Southampton drug gang members jailed in ‘cuckooing’ probe
A gang of dealers who used so-called “cuckooing” techniques to sell class A drugs worth up to £275,000 in Southampton have been sentenced.
The five men and teenager are the last to be prosecuted as part of an 18-month investigation into a drug network from London targeting users in the city.
Cuckooing is when a drug dealer takes over the property of a vulnerable person in exchange for free drugs.
The gang also sent teenagers to manage the day-to-day operation.
The network, which ran between October 2015 and April 2016, was uncovered as part of a Hampshire police operation investigating dealers from cities including London and Liverpool, cuckooing across Hampshire, Dorset, Oxford and Berkshire.
All six members of the gang were charged with conspiracy to supply heroin and crack cocaine and pleaded guilty, except for the 16-year-old who was found guilty at trial.
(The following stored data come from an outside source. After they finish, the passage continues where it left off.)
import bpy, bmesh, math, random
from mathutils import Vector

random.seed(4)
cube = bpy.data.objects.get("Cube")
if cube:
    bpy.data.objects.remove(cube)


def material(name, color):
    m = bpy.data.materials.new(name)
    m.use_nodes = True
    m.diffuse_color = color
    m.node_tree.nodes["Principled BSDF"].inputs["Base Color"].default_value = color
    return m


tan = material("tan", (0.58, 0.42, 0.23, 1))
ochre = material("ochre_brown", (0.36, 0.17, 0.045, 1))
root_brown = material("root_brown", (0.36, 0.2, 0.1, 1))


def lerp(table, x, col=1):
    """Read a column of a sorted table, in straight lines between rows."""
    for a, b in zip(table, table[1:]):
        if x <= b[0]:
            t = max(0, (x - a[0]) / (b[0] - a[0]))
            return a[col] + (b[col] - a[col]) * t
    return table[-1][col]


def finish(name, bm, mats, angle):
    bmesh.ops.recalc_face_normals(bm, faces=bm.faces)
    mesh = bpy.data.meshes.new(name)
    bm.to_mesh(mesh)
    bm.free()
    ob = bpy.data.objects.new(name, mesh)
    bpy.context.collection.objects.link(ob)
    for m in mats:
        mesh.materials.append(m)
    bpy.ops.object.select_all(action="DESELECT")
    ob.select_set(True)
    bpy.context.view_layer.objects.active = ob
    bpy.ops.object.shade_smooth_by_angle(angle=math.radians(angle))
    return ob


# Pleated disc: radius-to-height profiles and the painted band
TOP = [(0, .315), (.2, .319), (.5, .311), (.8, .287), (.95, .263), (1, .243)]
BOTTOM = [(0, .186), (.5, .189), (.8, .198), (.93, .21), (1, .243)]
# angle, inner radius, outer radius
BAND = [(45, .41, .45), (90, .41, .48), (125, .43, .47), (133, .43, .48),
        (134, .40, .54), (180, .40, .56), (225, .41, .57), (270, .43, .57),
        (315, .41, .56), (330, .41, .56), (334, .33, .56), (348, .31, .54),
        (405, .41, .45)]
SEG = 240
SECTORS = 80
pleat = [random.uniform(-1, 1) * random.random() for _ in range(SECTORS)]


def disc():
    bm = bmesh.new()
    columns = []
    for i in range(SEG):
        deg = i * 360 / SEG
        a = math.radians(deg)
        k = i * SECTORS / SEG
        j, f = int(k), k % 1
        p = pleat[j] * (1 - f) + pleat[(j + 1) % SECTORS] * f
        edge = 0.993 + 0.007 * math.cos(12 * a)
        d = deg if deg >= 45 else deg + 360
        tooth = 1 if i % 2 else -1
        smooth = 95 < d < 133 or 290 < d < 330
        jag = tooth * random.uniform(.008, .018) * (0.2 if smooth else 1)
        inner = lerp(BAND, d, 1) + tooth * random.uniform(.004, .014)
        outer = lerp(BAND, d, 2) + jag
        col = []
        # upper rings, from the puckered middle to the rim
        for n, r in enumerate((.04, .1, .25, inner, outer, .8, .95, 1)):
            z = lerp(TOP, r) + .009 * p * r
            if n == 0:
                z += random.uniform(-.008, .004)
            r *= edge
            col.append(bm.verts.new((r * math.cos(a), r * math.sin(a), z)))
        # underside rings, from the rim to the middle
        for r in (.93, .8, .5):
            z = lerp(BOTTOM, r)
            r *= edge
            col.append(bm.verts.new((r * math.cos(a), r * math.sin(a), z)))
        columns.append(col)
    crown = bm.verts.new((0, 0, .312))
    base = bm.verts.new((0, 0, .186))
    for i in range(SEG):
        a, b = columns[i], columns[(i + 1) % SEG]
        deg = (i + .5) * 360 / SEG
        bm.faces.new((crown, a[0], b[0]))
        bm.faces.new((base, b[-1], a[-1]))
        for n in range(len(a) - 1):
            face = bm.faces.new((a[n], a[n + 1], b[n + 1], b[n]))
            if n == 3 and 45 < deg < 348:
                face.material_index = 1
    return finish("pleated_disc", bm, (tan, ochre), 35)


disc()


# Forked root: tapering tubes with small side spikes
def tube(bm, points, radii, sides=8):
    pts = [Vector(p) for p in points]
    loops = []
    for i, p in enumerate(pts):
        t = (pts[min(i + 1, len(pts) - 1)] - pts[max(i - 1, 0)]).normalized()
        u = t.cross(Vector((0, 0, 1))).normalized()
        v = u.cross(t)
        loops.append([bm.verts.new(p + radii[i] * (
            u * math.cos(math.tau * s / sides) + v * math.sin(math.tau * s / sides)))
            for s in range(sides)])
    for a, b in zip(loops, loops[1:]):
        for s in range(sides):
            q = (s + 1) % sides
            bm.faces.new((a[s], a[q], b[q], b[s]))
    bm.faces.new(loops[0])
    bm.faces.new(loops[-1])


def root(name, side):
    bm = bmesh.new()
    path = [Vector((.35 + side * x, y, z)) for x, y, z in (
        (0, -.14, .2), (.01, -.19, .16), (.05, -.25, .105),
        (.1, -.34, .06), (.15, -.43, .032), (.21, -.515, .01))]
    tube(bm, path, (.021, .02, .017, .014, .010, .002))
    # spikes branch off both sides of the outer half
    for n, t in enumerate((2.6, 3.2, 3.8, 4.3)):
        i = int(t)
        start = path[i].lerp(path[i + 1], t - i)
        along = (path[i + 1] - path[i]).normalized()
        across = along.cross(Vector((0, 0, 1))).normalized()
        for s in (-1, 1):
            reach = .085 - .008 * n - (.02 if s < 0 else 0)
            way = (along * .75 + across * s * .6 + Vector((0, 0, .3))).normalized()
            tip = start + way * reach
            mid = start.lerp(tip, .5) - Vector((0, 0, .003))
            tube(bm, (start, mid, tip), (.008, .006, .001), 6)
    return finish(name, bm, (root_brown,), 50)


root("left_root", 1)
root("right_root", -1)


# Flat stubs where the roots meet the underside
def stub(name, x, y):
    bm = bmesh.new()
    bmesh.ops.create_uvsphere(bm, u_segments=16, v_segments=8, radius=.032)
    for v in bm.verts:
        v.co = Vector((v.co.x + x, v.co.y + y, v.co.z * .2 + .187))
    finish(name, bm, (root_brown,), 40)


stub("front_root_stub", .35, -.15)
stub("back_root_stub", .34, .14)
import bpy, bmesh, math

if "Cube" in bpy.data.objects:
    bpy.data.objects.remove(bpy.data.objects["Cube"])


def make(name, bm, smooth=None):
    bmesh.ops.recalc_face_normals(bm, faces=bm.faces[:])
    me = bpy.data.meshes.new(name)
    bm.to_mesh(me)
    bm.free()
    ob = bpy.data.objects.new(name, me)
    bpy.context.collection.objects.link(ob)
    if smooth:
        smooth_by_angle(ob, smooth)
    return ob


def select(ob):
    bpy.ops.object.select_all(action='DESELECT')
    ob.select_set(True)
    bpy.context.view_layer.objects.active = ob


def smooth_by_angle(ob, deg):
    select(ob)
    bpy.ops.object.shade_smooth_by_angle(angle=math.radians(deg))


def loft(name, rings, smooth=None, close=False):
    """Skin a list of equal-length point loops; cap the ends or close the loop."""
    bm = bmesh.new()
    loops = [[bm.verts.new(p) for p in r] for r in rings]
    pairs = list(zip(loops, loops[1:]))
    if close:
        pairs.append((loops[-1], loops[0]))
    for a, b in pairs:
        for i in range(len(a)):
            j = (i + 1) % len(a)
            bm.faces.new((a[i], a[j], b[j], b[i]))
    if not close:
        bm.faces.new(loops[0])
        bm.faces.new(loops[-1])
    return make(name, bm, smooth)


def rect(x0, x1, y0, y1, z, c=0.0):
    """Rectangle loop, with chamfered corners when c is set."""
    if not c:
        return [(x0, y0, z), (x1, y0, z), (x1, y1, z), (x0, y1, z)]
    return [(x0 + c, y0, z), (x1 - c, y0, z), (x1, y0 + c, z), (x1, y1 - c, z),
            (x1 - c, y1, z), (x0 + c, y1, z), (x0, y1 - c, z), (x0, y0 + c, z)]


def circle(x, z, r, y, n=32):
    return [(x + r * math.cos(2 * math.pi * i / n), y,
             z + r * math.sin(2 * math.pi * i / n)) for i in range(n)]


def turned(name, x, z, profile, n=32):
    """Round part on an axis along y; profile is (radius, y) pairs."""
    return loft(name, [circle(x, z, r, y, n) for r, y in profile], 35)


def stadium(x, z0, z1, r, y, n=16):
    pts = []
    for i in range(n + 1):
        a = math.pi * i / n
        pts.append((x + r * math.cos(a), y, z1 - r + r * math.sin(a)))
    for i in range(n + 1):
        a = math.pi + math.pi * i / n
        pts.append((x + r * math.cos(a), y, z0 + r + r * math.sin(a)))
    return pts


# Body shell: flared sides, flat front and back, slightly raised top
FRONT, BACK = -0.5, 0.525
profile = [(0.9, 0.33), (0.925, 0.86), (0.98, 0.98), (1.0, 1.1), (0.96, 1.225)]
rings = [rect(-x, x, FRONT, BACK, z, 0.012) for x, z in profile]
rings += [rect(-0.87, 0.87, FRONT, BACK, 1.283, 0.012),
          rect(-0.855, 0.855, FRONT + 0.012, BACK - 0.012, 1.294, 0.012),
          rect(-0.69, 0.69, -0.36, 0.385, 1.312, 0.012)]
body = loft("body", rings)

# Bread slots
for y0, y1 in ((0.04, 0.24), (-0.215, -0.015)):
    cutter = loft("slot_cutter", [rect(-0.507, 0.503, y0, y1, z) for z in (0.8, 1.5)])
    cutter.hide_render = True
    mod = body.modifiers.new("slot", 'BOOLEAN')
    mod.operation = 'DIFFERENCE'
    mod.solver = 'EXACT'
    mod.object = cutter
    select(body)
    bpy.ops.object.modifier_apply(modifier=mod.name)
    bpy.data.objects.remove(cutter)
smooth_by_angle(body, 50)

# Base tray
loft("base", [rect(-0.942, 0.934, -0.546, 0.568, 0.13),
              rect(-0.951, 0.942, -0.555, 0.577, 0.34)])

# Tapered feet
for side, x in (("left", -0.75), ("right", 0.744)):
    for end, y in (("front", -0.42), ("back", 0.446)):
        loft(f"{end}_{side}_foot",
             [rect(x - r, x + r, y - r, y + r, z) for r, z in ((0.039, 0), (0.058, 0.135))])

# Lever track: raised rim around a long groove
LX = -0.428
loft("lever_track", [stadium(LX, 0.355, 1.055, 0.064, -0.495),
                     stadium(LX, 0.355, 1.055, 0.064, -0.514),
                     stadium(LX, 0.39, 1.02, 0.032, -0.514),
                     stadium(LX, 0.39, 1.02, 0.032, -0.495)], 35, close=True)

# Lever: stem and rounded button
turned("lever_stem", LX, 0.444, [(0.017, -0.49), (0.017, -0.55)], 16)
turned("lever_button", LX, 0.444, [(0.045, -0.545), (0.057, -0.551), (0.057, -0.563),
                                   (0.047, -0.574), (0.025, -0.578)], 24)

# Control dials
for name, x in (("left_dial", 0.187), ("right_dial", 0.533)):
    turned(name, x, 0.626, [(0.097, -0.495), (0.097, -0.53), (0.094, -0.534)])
They were:
- Craig Morris, 27, of Clitheroe Road, London, who is believed to have been the gang leader and was jailed for nine years and seven months.
- Joshua Whitter, 24, of Bennetts Close, South Malden, who had a crack cocaine production line in his kitchen and was jailed for eight years.
- Jacob Hemans, 18, of Haslemere Avenue, Mitcham, who was found by police at the stash house with more than £4,000 in cash and 200 deals of crack cocaine and heroin. Hemans was jailed for two years and three months.
- A 16-year-old who was also found at the stash house. He was given a two-year youth rehabilitation order as well as a criminal behaviour order for three years.
- Frank Nsereko, 23, of Albury Court, Mitcham, who was found in possession of 24 deals of heroin and 29 deals of crack cocaine, as well as about £1,200 in cash and jailed for five years.
- Peter Roberts, who the court heard had a “lesser role” as a street runner. He was given a two-year suspended sentence.
Southampton Crown Court heard Whitter and Morris recruited young teenagers to the network, including a boy who was just 14 when he started selling drugs on the streets of Southampton.
According to the HM Courts and Tribunal Service there have been 187 convictions of gang members linked to cuckooing in the south of England since 2015.
Analysis by Peter Cooke, BBC South Home Affairs Correspondent
This is a crime which crosses all social boundaries. I met two people from very different backgrounds. Paul lives in a rundown flat in Southampton and buys crack every week using his benefit money. He’s been cuckooed before and police fear he’s at risk again.
Less than two miles away I met Holly. A previous high-flyer who was introduced to class A drugs by a boyfriend. She now allows her flat to be used for drug dealing and officers think she’s fallen into prostitution.
Gangs have been targeting counties in the south because there’s a ready supply of customers. A National Crime Agency report recently said more than half of the towns and cities targeted are “middle-class or affluent”.
It also found that criminal rivals already present in our rural areas are easily subdued by the gangs from London and Liverpool who routinely use much greater levels of violence.